Jennifer Weddermann: Architect/Metal Artist

That’s the advice of Jennifer Weddermann, a Tacoma architect who also designs and fabricates metal art. She founded Weddermann Architecture in 2010 in the aftermath of a major recession. Now her certified woman-owned firm is finding its path through the effects of COVID-19.

Weddermann’s notable buildings include the Tacoma Police Department Headquarters as well as the popular children’s playgrounds at Point Defiance Zoo and Aquarium and The Farm at SillyVille at the Washington State Fair in Puyallup. She has also designed private homes and the large Hanna Heights Apartments project in Tacoma’s theater district.

Her metal art pieces can’t be missed. A major installation at the entry of the Tacoma Children’s Museum is big, colorful and whimsical. A large Point Ruston sign continues the whimsy, embracing a nautical theme.

In Seattle, look for a giant metal angler fish in the South Park neighborhood. She has also installed a new piece of corporate art in the Alki neighborhood.

“Now we’re going for more community-related projects that affect the most people in a positive way,” Weddermann said of her COVID-era work. Weddermann is especially pleased with artistic metal gates designed for the YWCA Pierce County domestic violence shelter. She donated a panel to a Smithsonian exhibit organized to show how beauty impacts healing.

Architectural design can be desk work. That’s not the case with the metal art, which can involve extensive physical labor.

Why metal as a medium? In a furniture design class in graduate school, Weddermann discovered that her limited budget wouldn’t cover the cost of expensive wood.

To create her graduate class project, she took her $10 to a junk yard and loaded a cart with a pile of rolled steel pieces—a lot of pieces. That experience affected her choice for her future artistic work. “Steel is cost effective.
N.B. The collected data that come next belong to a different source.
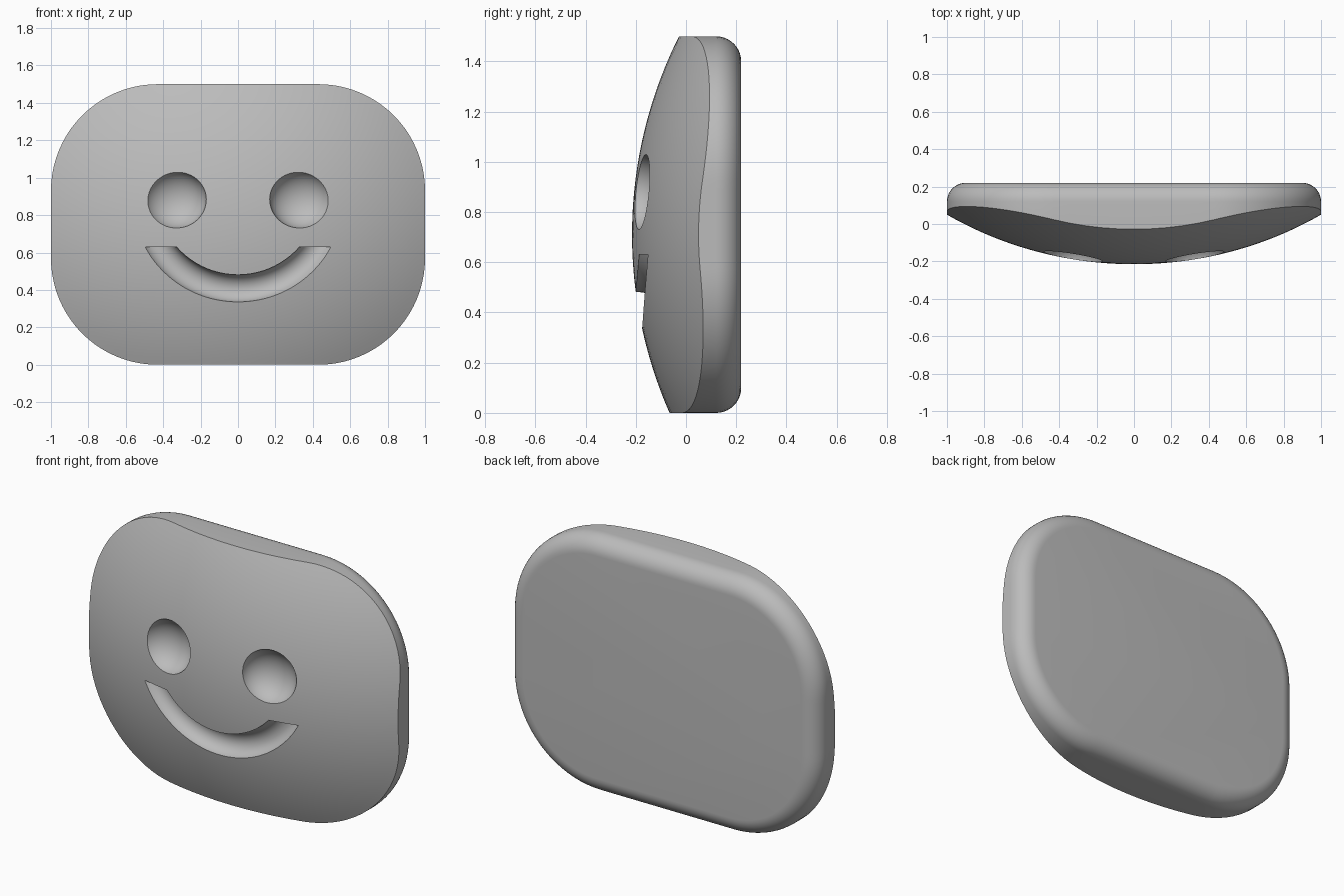
import bpy, bmesh
from math import sin, cos, pi, sqrt, asin
from mathutils import Matrix

if "Cube" in bpy.data.objects:
    bpy.data.objects.remove(bpy.data.objects["Cube"])

HALF_W, HEIGHT, CORNER = 1.0, 1.5, 0.57
BACK, FILLET = 0.22, 0.1
MID = HEIGHT / 2

grey = bpy.data.materials.new("plain grey")
grey.use_nodes = True
colour = (0.5, 0.5, 0.5, 1)
grey.diffuse_color = colour
grey.node_tree.nodes["Principled BSDF"].inputs["Base Color"].default_value = colour


def make_object(name, bm):
    bmesh.ops.recalc_face_normals(bm, faces=bm.faces)
    mesh = bpy.data.meshes.new(name)
    bm.to_mesh(mesh)
    bm.free()
    mesh.materials.append(grey)
    obj = bpy.data.objects.new(name, mesh)
    bpy.context.collection.objects.link(obj)
    return obj


def bridge(bm, a, b, closed=True):
    n = len(a)
    for i in range(n if closed else n - 1):
        j = (i + 1) % n
        bm.faces.new((a[i], a[j], b[j], b[i]))


def dome(x, z):
    """Depth of the bulging front surface."""
    return -0.215 + 1.8 * (1 - sqrt(1 - (x / 1.915) ** 2 - ((z - 0.71) / 1.78) ** 2))


def outline(inset=0.0, arc=20, straight=10):
    """Rounded rectangle in x and z, with points along the straight runs too."""
    r = CORNER - inset
    cx, cz = HALF_W - CORNER, MID - CORNER
    centres = [(cx, cz), (-cx, cz), (-cx, -cz), (cx, -cz)]
    pts = []
    for q, (px, pz) in enumerate(centres):
        for i in range(arc + 1):
            a = (q + i / arc) * pi / 2
            pts.append((px + r * cos(a), MID + pz + r * sin(a)))
        nx, nz = centres[(q + 1) % 4]
        x0, z0 = pts[-1]
        for i in range(1, straight):
            t = i / straight
            pts.append((x0 + (nx - px) * t, z0 + (nz - pz) * t))
    return pts


# Face slab: domed front, straight rim, rounded back edge
bm = bmesh.new()
rings = []
for k in range(1, 25):
    s = k / 24
    ring = [(x * s, MID + (z - MID) * s) for x, z in outline()]
    rings.append([bm.verts.new((x, dome(x, z), z)) for x, z in ring])
for k in range(11):
    a = k / 10 * pi / 2
    y = BACK - FILLET + FILLET * sin(a)
    rings.append([bm.verts.new((x, y, z)) for x, z in outline(FILLET * (1 - cos(a)))])
for a, b in zip(rings, rings[1:]):
    bridge(bm, a, b)
centre = bm.verts.new((0, dome(0, MID), MID))
for i, v in enumerate(rings[0]):
    bm.faces.new((centre, v, rings[0][(i + 1) % len(rings[0])]))
bm.faces.new(rings[-1])
face = make_object("smiling_face", bm)

cutters = []

# Eye hollows: shallow round dents
for side, label in ((1, "left"), (-1, "right")):
    bm = bmesh.new()
    bmesh.ops.create_uvsphere(bm, u_segments=64, v_segments=40, radius=1)
    place = Matrix.Translation((side * 0.335, dome(0.335, 0.885) - 0.03, 0.885))
    bmesh.ops.transform(bm, verts=bm.verts,
                        matrix=place @ Matrix.Diagonal((0.166, 0.13, 0.156, 1)))
    cutters.append(make_object(label + "_eye_cutter", bm))

# Mouth groove: U section swept along an arc, ends cut level
ARC_Z, ARC_R, GROOVE, MOUTH_TOP = 0.917, 0.509, 0.073, 0.63
FLOOR = -0.185
section = [(ARC_R - GROOVE, -0.4)]
section += [(ARC_R - GROOVE * cos(i * pi / 16), FLOOR + GROOVE * sin(i * pi / 16))
            for i in range(17)]
section.append((ARC_R + GROOVE, -0.4))
bm = bmesh.new()
loops = []
for k in range(65):
    loop = []
    for r, y in section:
        start = asin((ARC_Z - MOUTH_TOP) / r)
        a = start + (pi - 2 * start) * k / 64
        loop.append(bm.verts.new((r * cos(a), y, ARC_Z - r * sin(a))))
    loops.append(loop)
for a, b in zip(loops, loops[1:]):
    bridge(bm, a, b)
bm.faces.new(loops[0])
bm.faces.new(loops[-1])
cutters.append(make_object("mouth_cutter", bm))

# Carve the features and keep the result as plain mesh
for cutter in cutters:
    cutter.hide_render = True
    mod = face.modifiers.new(cutter.name, "BOOLEAN")
    mod.operation = "DIFFERENCE"
    mod.solver = "EXACT"
    mod.object = cutter
bpy.context.view_layer.update()
carved = face.evaluated_get(bpy.context.evaluated_depsgraph_get())
mesh = bpy.data.meshes.new_from_object(carved)
face.modifiers.clear()
face.data = mesh
for cutter in cutters:
    bpy.data.objects.remove(cutter)

bpy.ops.object.select_all(action="DESELECT")
face.select_set(True)
bpy.context.view_layer.objects.active = face
bpy.ops.object.shade_smooth_by_angle(angle=pi / 6)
If I make a mistake, I grind it out,” Weddermann explained. “Steel is strong and fluid with a lot of potential.”

“That pile of metal activated the creative side of my brain,” she said. Now the community benefits from her creativity.

EMILY HAPPY